And that's one of the two main arguments for maximizing the size and length of your mortgage: If you can access this sort of ultra-cheap borrowing, then you'd be nuts not to – or so some experts suggest. The lower monthly payments that come with a 30-year (or occasionally even longer) home loan give you room for some financial maneuvering: You can pay down any higher-interest debt you have on credit cards, personal loans and so on. You can build up a really strong emergency fund to cushion you against the unexpected. You can max out your 401(k). And you can avoid having to borrow later by instead saving up for those big family expenses such as college fees and weddings. Indeed, if you ever get on top of all those, you can use the spare cash to construct a potentially valuable investment portfolio.
The second key argument for a long mortgage concerns tax efficiency. The interest paid on mortgages is generally deductible when you file your taxes, making those ultra-low rates effectively even lower. Depending on the size of your loan and the rate you pay, this can add up, and many find it runs into four figures every year. Indeed, if you can find a high-yield investment that pays to you the same rate you're paying to your lender, that tax relief could see you make an instant profit.
Benefits of a Short Mortgage
Those arguments are persuasive, and a long loan strategy may well work for you. But it's important to recognize the downsides that come with it.
To start with, it will take you longer (often twice as long) to reach that joyous state of being mortgage-free. But equally importantly, as discussed in 6 Benefits of Shortening Your Mortgage Term, you'll almost certainly be paying a higher rate with a long mortgage, and the total cost of interest over the long lifetime of the loan will inevitably be very substantially higher.
It's All About You
So we're back to where we started: The most important factor in deciding on the right mortgage term is you. If you're fairly conservative when it comes to your finances, hate debt on principle and see your mortgage as a necessary evil, then no quantity or quality of argument is likely to sway you. You're not going to want to pay interest to anyone for one day more than is absolutely necessary.
If, on the other hand, you're an engaged and highly disciplined money manager with an eye on the long term, then maybe you should consider a 30-year loan, even if you can easily afford the monthly payments on a shorter one.

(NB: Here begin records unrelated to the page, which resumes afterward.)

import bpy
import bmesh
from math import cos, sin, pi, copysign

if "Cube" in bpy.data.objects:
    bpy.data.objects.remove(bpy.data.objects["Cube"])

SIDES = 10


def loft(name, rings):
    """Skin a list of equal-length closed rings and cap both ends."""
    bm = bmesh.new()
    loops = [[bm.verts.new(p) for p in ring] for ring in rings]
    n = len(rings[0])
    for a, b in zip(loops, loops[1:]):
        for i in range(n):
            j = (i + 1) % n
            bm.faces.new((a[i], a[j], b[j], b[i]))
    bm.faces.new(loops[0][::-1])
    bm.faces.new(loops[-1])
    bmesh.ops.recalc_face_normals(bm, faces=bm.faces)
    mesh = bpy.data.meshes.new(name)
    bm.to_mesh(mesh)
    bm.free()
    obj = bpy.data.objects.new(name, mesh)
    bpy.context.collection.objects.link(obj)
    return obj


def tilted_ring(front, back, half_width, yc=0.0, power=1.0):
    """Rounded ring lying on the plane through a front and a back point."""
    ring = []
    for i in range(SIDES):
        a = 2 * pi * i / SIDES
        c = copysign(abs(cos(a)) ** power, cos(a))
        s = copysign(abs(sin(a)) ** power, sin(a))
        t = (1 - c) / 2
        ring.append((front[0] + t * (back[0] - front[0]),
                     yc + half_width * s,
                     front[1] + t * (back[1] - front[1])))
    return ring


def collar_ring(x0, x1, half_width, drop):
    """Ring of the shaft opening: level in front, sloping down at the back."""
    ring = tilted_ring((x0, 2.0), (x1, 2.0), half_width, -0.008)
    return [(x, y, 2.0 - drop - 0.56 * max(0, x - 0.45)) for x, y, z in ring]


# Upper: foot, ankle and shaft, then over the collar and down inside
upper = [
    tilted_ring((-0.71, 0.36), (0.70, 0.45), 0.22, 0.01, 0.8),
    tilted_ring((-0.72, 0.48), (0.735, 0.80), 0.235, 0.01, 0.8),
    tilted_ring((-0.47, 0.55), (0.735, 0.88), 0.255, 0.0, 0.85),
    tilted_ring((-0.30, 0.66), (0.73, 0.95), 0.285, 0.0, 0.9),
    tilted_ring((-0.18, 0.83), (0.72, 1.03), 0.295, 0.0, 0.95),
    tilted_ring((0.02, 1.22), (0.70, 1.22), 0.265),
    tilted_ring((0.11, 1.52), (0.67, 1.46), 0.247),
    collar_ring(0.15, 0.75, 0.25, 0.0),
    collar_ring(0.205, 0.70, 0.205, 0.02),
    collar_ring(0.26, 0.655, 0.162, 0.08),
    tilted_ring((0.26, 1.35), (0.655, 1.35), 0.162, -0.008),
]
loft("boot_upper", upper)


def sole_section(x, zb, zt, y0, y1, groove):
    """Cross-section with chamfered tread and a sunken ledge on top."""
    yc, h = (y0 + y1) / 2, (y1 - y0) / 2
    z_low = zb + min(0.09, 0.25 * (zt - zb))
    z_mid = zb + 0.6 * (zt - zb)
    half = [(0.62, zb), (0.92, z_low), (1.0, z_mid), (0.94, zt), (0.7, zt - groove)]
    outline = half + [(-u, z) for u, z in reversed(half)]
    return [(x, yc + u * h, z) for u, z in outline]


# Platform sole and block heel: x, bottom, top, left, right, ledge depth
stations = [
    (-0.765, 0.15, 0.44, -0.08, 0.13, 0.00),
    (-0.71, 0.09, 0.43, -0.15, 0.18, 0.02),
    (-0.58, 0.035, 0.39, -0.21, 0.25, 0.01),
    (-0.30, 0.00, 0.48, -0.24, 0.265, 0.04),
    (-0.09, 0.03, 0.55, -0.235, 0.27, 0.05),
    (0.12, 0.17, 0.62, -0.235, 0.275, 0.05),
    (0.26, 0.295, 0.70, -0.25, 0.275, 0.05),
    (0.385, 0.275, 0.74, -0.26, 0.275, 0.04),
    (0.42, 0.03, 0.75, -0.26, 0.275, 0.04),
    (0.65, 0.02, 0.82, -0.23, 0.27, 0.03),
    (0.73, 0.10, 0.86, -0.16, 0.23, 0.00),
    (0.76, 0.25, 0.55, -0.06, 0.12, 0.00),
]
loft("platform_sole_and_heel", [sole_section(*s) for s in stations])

For you, the advantages of a long mortgage could be significant.